LEDs produce light through a process called electroluminescence using semiconductor components. As various electrons move through the semiconductor, light is created. Heat loss also occurs, but on a minimal level. During output, the LEDs do not rely on reflectors to direct light to the target area. By comparison, metal halide lamps use reflectors to prevent the loss of light and increase radiation to the target location. Moreover, LEDs can reach maximum light output almost instantly, and operators can toggle an operating light off and on without succumbing to a cool-down period. LEDs do not use glass in their design, and a ballast is not required for light generation.
With an average lifespan of 10,000+ hours, metal halide lamps are subject to more maintenance work, compared to LEDs, which support a robust average lifespan of 50,000+ hours. During application on construction sites, the fixtures are regularly exposed to unpredictable elements, such as rain, vibration, power surges and impacts. This can negatively affect the general lifespan of the luminaries, causing them to depreciate considerably. However, out of the two options, LEDs, with their solid state design that resembles a tight circuit board, can tolerate rough treatment better their metal halide counterparts. The latter is filled with loose filaments and parts that are sensitive to unforgiving outdoor environments.
When it comes to specific parts of the unit, the rate at which components in metal halide lamps fail includes the following: lamp- 80 percent, ballast (power supply)- 10 percent, housing- five percent and controls- five percent. For LEDs, the failure rates of components include the following: driver (power supply)- 52 percent, housing- 31 percent, LED package- 10 percent and driver (control circuit)- seven percent. How a worker conducts maintenance work on the lamps greatly varies between the units. For example, when addressing an LED’s multiple drivers and banks with failsafe protection, operators are not required to replace each part individually. This is because when an LED bank fails, the other LED banks continue to operate normally. When one of an LED’s multiple drivers fail, only part (usually half) of the lights stop operating. This can reduce the need to perform constant maintenance work on the light tower.
A major risk that comes with maintaining metal halide towers is exposure to hazardous chemicals. As mentioned earlier, the units rely on mercury for light production. When repairing broken bulbs or lamps, workers must take extra precautionary measures to prevent unwanted exposure.
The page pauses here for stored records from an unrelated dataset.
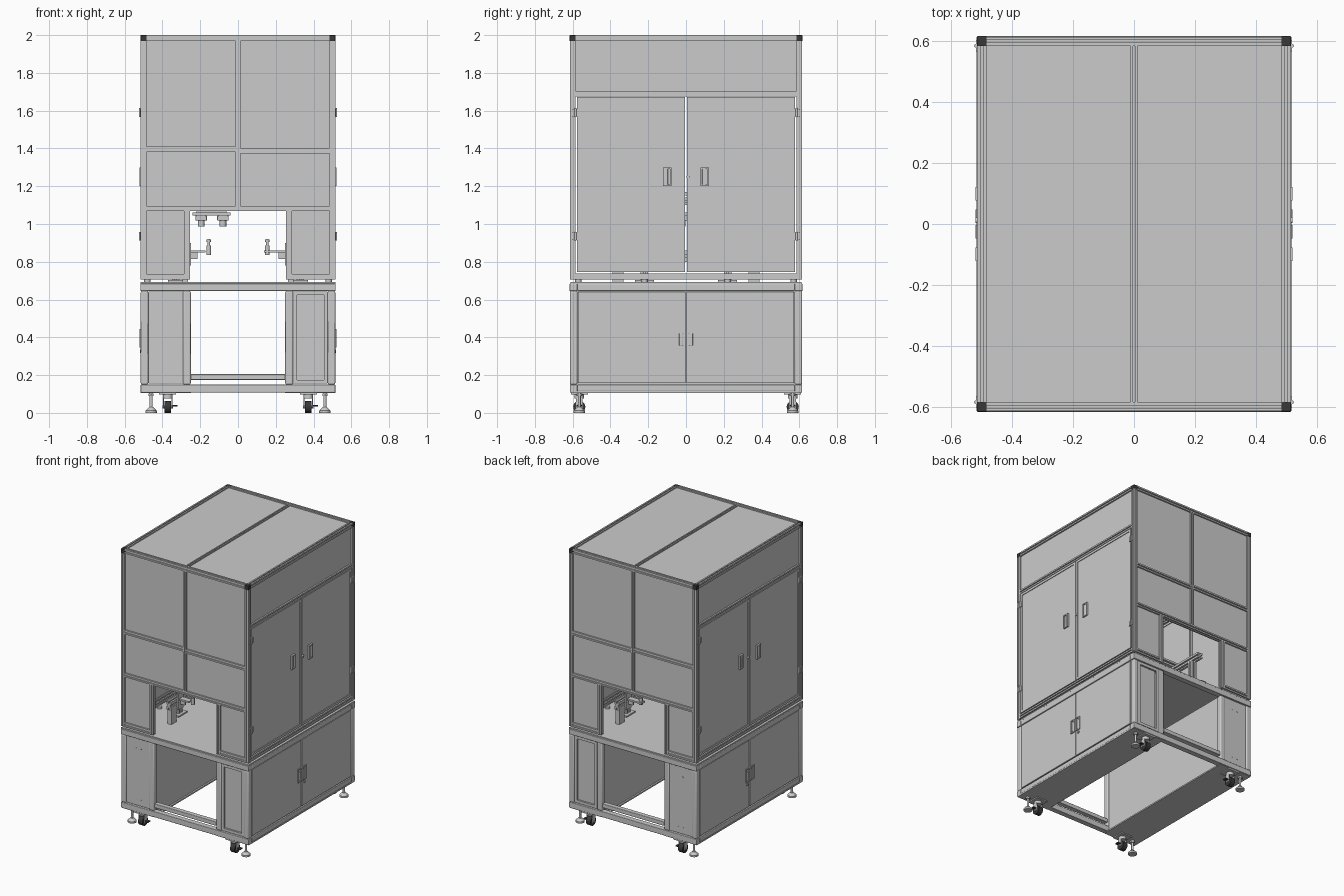
import bpy, bmesh, math
from mathutils import Vector, Matrix

if "Cube" in bpy.data.objects:
    bpy.data.objects.remove(bpy.data.objects["Cube"])

black = bpy.data.materials.new("black_rubber")
black.diffuse_color = (0.04, 0.04, 0.04, 1)
black.use_nodes = True
black.node_tree.nodes["Principled BSDF"].inputs["Base Color"].default_value = black.diffuse_color
SIGNS = (-1, 1)


def finish(name, bm, bevel=0, mat=None, smooth=False):
    bmesh.ops.recalc_face_normals(bm, faces=bm.faces)
    me = bpy.data.meshes.new(name)
    bm.to_mesh(me)
    bm.free()
    ob = bpy.data.objects.new(name, me)
    bpy.context.collection.objects.link(ob)
    if mat:
        me.materials.append(mat)
    if bevel:
        m = ob.modifiers.new("bevel", 'BEVEL')
        m.width, m.segments = bevel, 3
    if smooth or bevel:
        bpy.context.view_layer.objects.active = ob
        ob.select_set(True)
        bpy.ops.object.shade_smooth_by_angle(angle=math.radians(35))
        ob.select_set(False)
    return ob


def box(name, x, y, z, bevel=0, mat=None):
    """Box from (min, max) ranges, in any order."""
    bm = bmesh.new()
    c = [(r[0] + r[1]) / 2 for r in (x, y, z)]
    s = [abs(r[1] - r[0]) for r in (x, y, z)]
    bmesh.ops.create_cube(bm, size=1, matrix=Matrix.Translation(c) @ Matrix.Diagonal((*s, 1)))
    return finish(name, bm, bevel, mat)


def cyl(name, c, r, depth, axis=2, r2=None, seg=24, mat=None):
    bm = bmesh.new()
    rot = (Matrix.Rotation(math.pi / 2, 4, 'Y'), Matrix.Rotation(math.pi / 2, 4, 'X'), Matrix())[axis]
    bmesh.ops.create_cone(bm, cap_ends=True, segments=seg, radius1=r, radius2=r if r2 is None else r2,
                          depth=depth, matrix=Matrix.Translation(c) @ rot)
    return finish(name, bm, mat=mat, smooth=True)


def slot_rail(name, axis, c, a, b, su=0.03, sv=0.03):
    """Slotted aluminium extrusion along an axis from a to b; c holds the other two coordinates."""
    side = [(.5, -.5), (.5, -.13), (.26, -.13), (.26, .13), (.5, .13)]
    pts = []
    for k in range(4):
        for u, v in side:
            for _ in range(k):
                u, v = -v, u
            pts.append((u, v))
    others = [i for i in range(3) if i != axis]
    bm = bmesh.new()
    vs = []
    for u, v in pts:
        p = Vector((0, 0, 0))
        p[axis], p[others[0]], p[others[1]] = a, c[0] + u * su, c[1] + v * sv
        vs.append(bm.verts.new(p))
    f = bm.faces.new(vs)
    d = Vector((0, 0, 0))
    d[axis] = b - a
    new = bmesh.ops.extrude_face_region(bm, geom=[f], use_keep_orig=True)['geom']
    bmesh.ops.translate(bm, vec=d, verts=[g for g in new if isinstance(g, bmesh.types.BMVert)])
    return finish(name, bm)


def ring_plate(name, axis, a, b, u, v, border):
    """Rectangular frame made of four bars; axis is the thickness direction (0 or 1)."""
    parts = [((u[0], u[0] + border), v), ((u[1] - border, u[1]), v),
             ((u[0] + border, u[1] - border), (v[0], v[0] + border)),
             ((u[0] + border, u[1] - border), (v[1] - border, v[1]))]
    for uu, vv in parts:
        if axis == 0:
            box(name, (a, b), uu, vv)
        else:
            box(name, uu, (a, b), vv)


# ---- lower cabinet ----
for sx in SIGNS:
    box("base_floor_plate", (sx * .25, sx * .515), (-.61, .61), (.105, .115))
    box("base_side_beam", (sx * .475, sx * .515), (-.575, .575), (.115, .15), .004)
    box("top_side_beam", (sx * .475, sx * .517), (-.575, .575), (.645, .684), .004)
    box("tunnel_wall", (sx * .262, sx * .27), (-.575, .575), (.115, .65))
    for sy in SIGNS:
        box("base_corner_post", (sx * .475, sx * .515), (sy * .575, sy * .615), (.15, .645), .008)
        box("base_inner_post", (sx * .25, sx * .292), (sy * .575, sy * .612), (.15, .645), .008)
        # end panels: plain on the left, framed window on the right
        if sx < 0:
            box("plain_end_panel", (-.475, -.292), (sy * .598, sy * .606), (.155, .643))
            for px in (-.40, -.36):
                for pz in (.2, .57):
                    cyl("panel_screw", (px, sy * .606, pz), .004, .004, 1, seg=12)
        else:
            ring_plate("framed_end_panel", 1, sy * .595, sy * .608, (.292, .475), (.155, .643), .02)
            box("end_panel_window", (.31, .458), (sy * .585, sy * .592), (.17, .625))
        # side doors with latch
        box("base_side_door", (sx * .5, sx * .514), (sy * .003, sy * .572), (.157, .642), .002)
        yc = sy * .026
        ring_plate("base_latch_frame", 0, sx * .513, sx * .521, (yc - .022, yc + .022), (.345, .445), .008)
        box("base_latch_paddle", (sx * .513, sx * .518), (yc - .01, yc + .01), (.357, .42), .002)
    cyl("base_key_lock", (sx * .516, .03, .327), .009, .008, 0)
for sy in SIGNS:
    box("base_end_beam", (-.515, .515), (sy * .575, sy * .615), (.108, .15), .004)
    box("top_end_beam", (-.517, .517), (sy * .575, sy * .617), (.645, .684), .004)
    box("tunnel_cross_bar", (-.25, .25), (sy * .575, sy * .61), (.175, .205), .004)
box("table_plate", (-.515, .515), (-.612, .612), (.682, .693))
for x in (-.48, .48):
    for y in (-.57, -.22, .22, .57):
        cyl("frame_spacer", (x, y, .699), .018, .016)

# ---- casters and levelling feet ----
for sx in SIGNS:
    for sy in SIGNS:
        x, y = sx * .372, sy * .565
        box("caster_plate", (x - .045, x + .045), (y - .045, y + .045), (.097, .106))
        cyl("caster_swivel", (x, y, .087), .026, .022)
        for s in SIGNS:
            box("caster_fork", (x + s * .02, x + s * .025), (y - .018, y + .018), (.022, .08), .003)
        cyl("caster_wheel", (x, y, .032), .032, .036, 0, seg=32, mat=black)
        cyl("caster_axle", (x, y, .032), .008, .058, 0)
        box("caster_brake", (x + .02, x + .052), (y - .014, y + .014), (.033, .041), .002, black)
        fx = sx * .46
        cyl("foot_pad", (fx, y, .006), .03, .012)
        cyl("foot_cone", (fx, y, .021), .029, .018, r2=.012)
        cyl("foot_stem", (fx, y, .065), .008, .09)
        cyl("foot_nut", (fx, y, .096), .016, .014, seg=6)

# ---- upper frame ----
for sx in SIGNS:
    slot_rail("top_side_rail", 1, (sx * .5, 1.985), -.585, .585)
    slot_rail("door_head_rail", 1, (sx * .5, 1.69), -.585, .585)
    slot_rail("door_sill_rail", 1, (sx * .5, .722), -.585, .585)
    box("upper_side_panel", (sx * .495, sx * .501), (-.588, .588), (1.70, 1.975))
    for sy in SIGNS:
        slot_rail("upper_corner_post", 2, (sx * .5, sy * .6), .705, 1.97)
        box("corner_cap", (sx * .484, sx * .516), (sy * .584, sy * .616), (1.968, 2.0), .003, black)
        slot_rail("opening_post", 2, (sx * .27, sy * .6), .705, 1.07)
        slot_rail("end_sill_rail", 0, (sy * .6, .72), sx * .285, sx * .485)
        slot_rail("end_middle_rail", 0, (sy * .6, 1.392 - sx * .004), sx * .012, sx * .485)
        yp = (sy * .597, sy * .603)
        box("end_upper_panel", (sx * .01, sx * .49), yp, (1.40, 1.975))
        box("end_middle_panel", (sx * .01, sx * .49), yp, (1.09, 1.385))
        box("end_lower_panel", (sx * .28, sx * .49), yp, (.73, 1.07))
        # double side doors
        a, b = sorted((sy * .004, sy * .578))
        ring_plate("side_door_frame", 0, sx * .494, sx * .514, (a, b), (.745, 1.672), .016)
        box("side_door_panel", (sx * .499, sx * .509), (a + .016, b - .016), (.761, 1.656))
        yc = sy * .1
        ring_plate("door_handle_frame", 0, sx * .508, sx * .521, (yc - .022, yc + .022), (1.2, 1.3), .008)
        box("door_handle_grip", (sx * .509, sx * .516), (yc - .014, yc + .004), (1.208, 1.292), .002)
        for z in (.935, 1.59):
            for t in SIGNS:
                box("hinge_leaf", (sx * .513, sx * .519), (sy * (.585 + t * .02), sy * .585), (z - .02, z + .02))
            cyl("hinge_pin", (sx * .519, sy * .585, z), .006, .046, seg=16)
    cyl("door_lock", (sx * .515, .012, 1.25), .009, .012, 0)
for sy in SIGNS:
    slot_rail("top_end_rail", 0, (sy * .6, 1.985), -.485, .485)
    slot_rail("end_head_rail", 0, (sy * .6, 1.082), -.485, .485, sv=.028)
    slot_rail("end_centre_post", 2, (0, sy * .6), 1.096, 1.97, .024)
    box("roof_panel", (sy * .01, sy * .488), (-.588, .588), (1.985, 1.992))
slot_rail("roof_centre_rail", 1, (0, 1.984), -.585, .585, .024)

# ---- inner gantry and tooling ----
for sx in SIGNS:
    for sy in SIGNS:
        slot_rail("gantry_leg", 2, (sx * .33, sy * .22), .70, 1.1, .04, .04)
        box("gantry_foot", (sx * .29, sx * .37), (sy * .17, sy * .27), (.693, .703))
        # small locating pins on arms
        y, px = sy * .3, sx * .155
        box("pin_arm", (px - .018, sx * .27), (y - .02, y + .02), (.848, .86))
        box("pin_arm_brace", (sx * .215, sx * .25), (y - .006, y + .006), (.815, .848))
        box("pin_arm_mount", (sx * .25, sx * .262), (y - .03, y + .03), (.78, .9))
        cyl("pin_body", (px, y, .862), .013, .05)
        cyl("pin_stem", (px, y, .895), .007, .05)
        cyl("pin_tip", (px, y, .912), .011, .014)
    slot_rail("inner_guide_rail", 1, (sx * .28, .83), -.4, .4, .036, .06)
    for y in (-.36, .36):
        box("guide_rail_leg", (sx * .265, sx * .295), (y - .03, y + .03), (.693, .80))
    slot_rail("gantry_side_beam", 1, (sx * .33, 1.12), -.3, .3, .04, .04)
slot_rail("gantry_cross_beam", 0, (0, 1.16), -.38, .38, .08, .04)
box("tool_carriage", (-.22, -.06), (-.06, -.04), (1.05, 1.24))
box("tool_plate", (-.24, -.04), (-.09, .05), (1.045, 1.062))
for x in (-.195, -.08):
    box("tool_block", (x - .03, x + .03), (-.06, .02), (1.018, 1.045), .003)
    cyl("tool_nozzle", (x, -.02, 1.003), .018, .034)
This can be difficult with a light tower, because of their inaccessible features (high locations). LEDs do not utilize dangerous chemicals during light output, and workers are able to handle the lights quickly and confidently during maintenance.